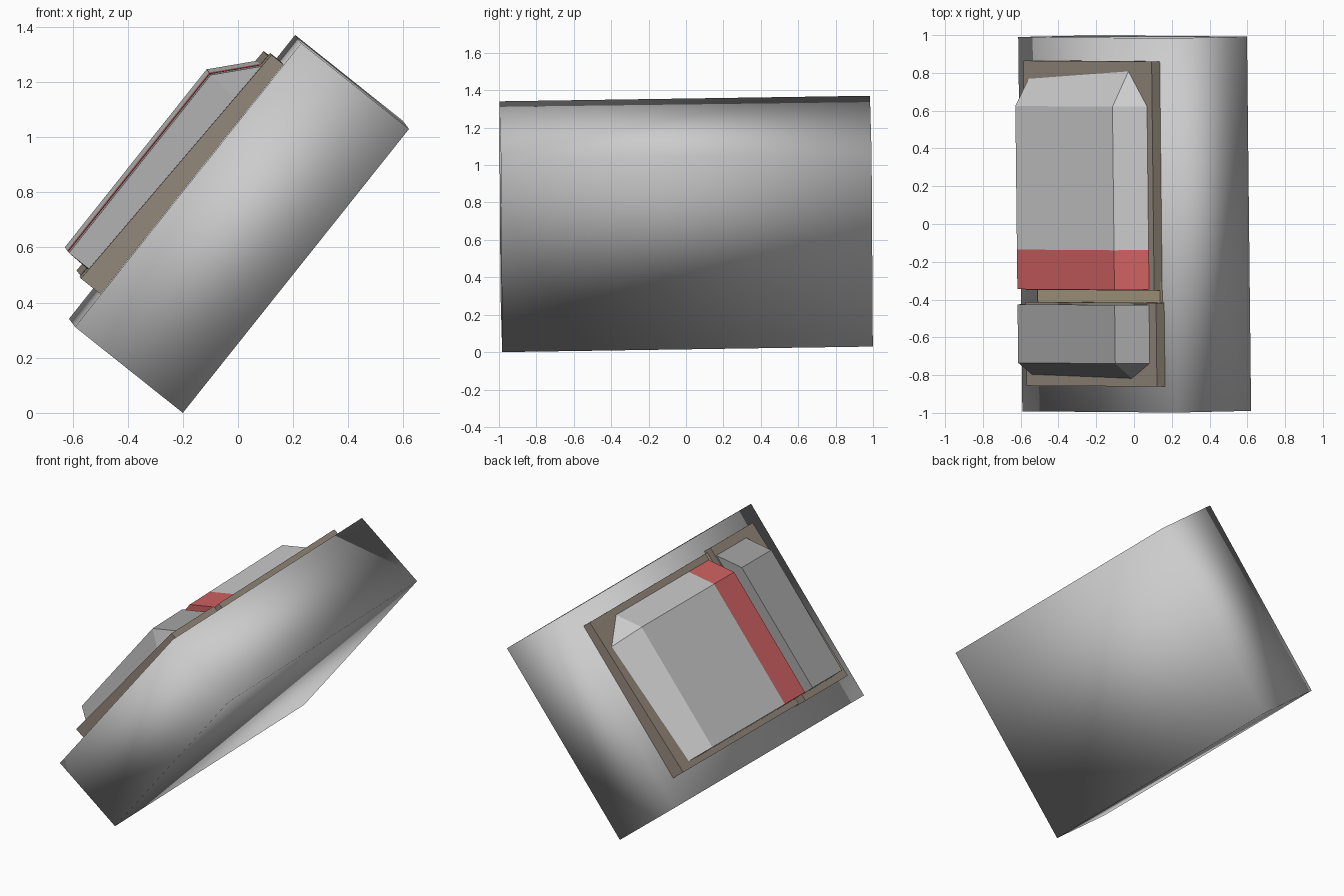
import bpy, bmesh
from mathutils import Vector, Matrix

if "Cube" in bpy.data.objects:
    bpy.data.objects.remove(bpy.data.objects["Cube"])

# Tilted local frame: u runs up the slope, d along the length, n out of the top face
D = Vector((-0.011, 1.0, 0.015)).normalized()
U = Vector((0.623, 0.0, 0.782))
U = (U - D * U.dot(D)).normalized()
N = U.cross(D)
FRAME = Matrix.Translation((-0.211, 0.008, 0.015)) @ Matrix((U, D, N)).transposed().to_4x4()


def material(name, rgb):
    m = bpy.data.materials.new(name)
    m.diffuse_color = (*rgb, 1)
    m.use_nodes = True
    m.node_tree.nodes["Principled BSDF"].inputs["Base Color"].default_value = m.diffuse_color
    return m


def hull(name, points, mat=None, smooth=False):
    """Convex solid through local (u, d, n) points."""
    bm = bmesh.new()
    for p in points:
        bm.verts.new(p)
    bmesh.ops.convex_hull(bm, input=bm.verts[:])
    bmesh.ops.dissolve_limit(bm, angle_limit=0.01, verts=bm.verts[:], edges=bm.edges[:])
    bmesh.ops.recalc_face_normals(bm, faces=bm.faces[:])
    bm.transform(FRAME)
    for f in bm.faces:
        f.smooth = smooth
    me = bpy.data.meshes.new(name)
    bm.to_mesh(me)
    bm.free()
    ob = bpy.data.objects.new(name, me)
    bpy.context.collection.objects.link(ob)
    if mat:
        me.materials.append(mat)
    return ob


def slab(name, u, d, n_low, tops, mat=None, smooth=False):
    """Block whose top height may differ at its two u ends."""
    return hull(name, [(a, b, c) for a, t in zip(u, tops) for b in d for c in (n_low, t)], mat, smooth)


def cap(name, start, ridge, end, mat=None):
    """Block with a sloped long side; its far end slopes from ridge to end."""
    pts = [(u, d, 0.68) for u in (0.195, 1.02) for d in (start, ridge)]
    for n in (0.555, 0.51):
        pts += [(0.19, start, n), (1.16, start, n), (1.16, ridge, n), (0.19, ridge, n)]
        if end != ridge:
            pts += [(1.01, end, n), (0.195, end, n)]
    return hull(name, pts, mat)


brown = material("brown", (0.30, 0.25, 0.20))
tan = material("tan", (0.42, 0.35, 0.24))
red = material("red", (0.63, 0.12, 0.12))
dark = material("dark_grey", (0.38, 0.38, 0.38))

# Main body
slab("body", (0, 1.316), (-0.991, 0.991), 0, (0.50, 0.50), smooth=True)

# Base plates with the strip showing in the gap between them
slab("gap_strip", (0.16, 1.20), (-0.45, -0.30), 0.45, (0.515, 0.515), tan)
slab("rear_plate", (0.155, 1.20), (-0.345, 0.868), 0.45, (0.59, 0.555), brown)
slab("front_plate", (0.15, 1.215), (-0.853, -0.41), 0.45, (0.59, 0.555), brown)

# Faceted blocks and the coloured band
cap("rear_block", -0.13, 0.63, 0.825)
cap("red_band", -0.34, -0.13, -0.13, red)
cap("front_block", -0.42, -0.73, -0.815, dark)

▶ _ACTIVITY_: Print each line of the material above exactly, with the pictures removed from your copy.

▶ _TASK OUTPUT_:
import bpy, bmesh
from mathutils import Vector, Matrix

if "Cube" in bpy.data.objects:
    bpy.data.objects.remove(bpy.data.objects["Cube"])

# Tilted local frame: u runs up the slope, d along the length, n out of the top face
D = Vector((-0.011, 1.0, 0.015)).normalized()
U = Vector((0.623, 0.0, 0.782))
U = (U - D * U.dot(D)).normalized()
N = U.cross(D)
FRAME = Matrix.Translation((-0.211, 0.008, 0.015)) @ Matrix((U, D, N)).transposed().to_4x4()


def material(name, rgb):
    m = bpy.data.materials.new(name)
    m.diffuse_color = (*rgb, 1)
    m.use_nodes = True
    m.node_tree.nodes["Principled BSDF"].inputs["Base Color"].default_value = m.diffuse_color
    return m


def hull(name, points, mat=None, smooth=False):
    """Convex solid through local (u, d, n) points."""
    bm = bmesh.new()
    for p in points:
        bm.verts.new(p)
    bmesh.ops.convex_hull(bm, input=bm.verts[:])
    bmesh.ops.dissolve_limit(bm, angle_limit=0.01, verts=bm.verts[:], edges=bm.edges[:])
    bmesh.ops.recalc_face_normals(bm, faces=bm.faces[:])
    bm.transform(FRAME)
    for f in bm.faces:
        f.smooth = smooth
    me = bpy.data.meshes.new(name)
    bm.to_mesh(me)
    bm.free()
    ob = bpy.data.objects.new(name, me)
    bpy.context.collection.objects.link(ob)
    if mat:
        me.materials.append(mat)
    return ob


def slab(name, u, d, n_low, tops, mat=None, smooth=False):
    """Block whose top height may differ at its two u ends."""
    return hull(name, [(a, b, c) for a, t in zip(u, tops) for b in d for c in (n_low, t)], mat, smooth)


def cap(name, start, ridge, end, mat=None):
    """Block with a sloped long side; its far end slopes from ridge to end."""
    pts = [(u, d, 0.68) for u in (0.195, 1.02) for d in (start, ridge)]
    for n in (0.555, 0.51):
        pts += [(0.19, start, n), (1.16, start, n), (1.16, ridge, n), (0.19, ridge, n)]
        if end != ridge:
            pts += [(1.01, end, n), (0.195, end, n)]
    return hull(name, pts, mat)


brown = material("brown", (0.30, 0.25, 0.20))
tan = material("tan", (0.42, 0.35, 0.24))
red = material("red", (0.63, 0.12, 0.12))
dark = material("dark_grey", (0.38, 0.38, 0.38))

# Main body
slab("body", (0, 1.316), (-0.991, 0.991), 0, (0.50, 0.50), smooth=True)

# Base plates with the strip showing in the gap between them
slab("gap_strip", (0.16, 1.20), (-0.45, -0.30), 0.45, (0.515, 0.515), tan)
slab("rear_plate", (0.155, 1.20), (-0.345, 0.868), 0.45, (0.59, 0.555), brown)
slab("front_plate", (0.15, 1.215), (-0.853, -0.41), 0.45, (0.59, 0.555), brown)

# Faceted blocks and the coloured band
cap("rear_block", -0.13, 0.63, 0.825)
cap("red_band", -0.34, -0.13, -0.13, red)
cap("front_block", -0.42, -0.73, -0.815, dark)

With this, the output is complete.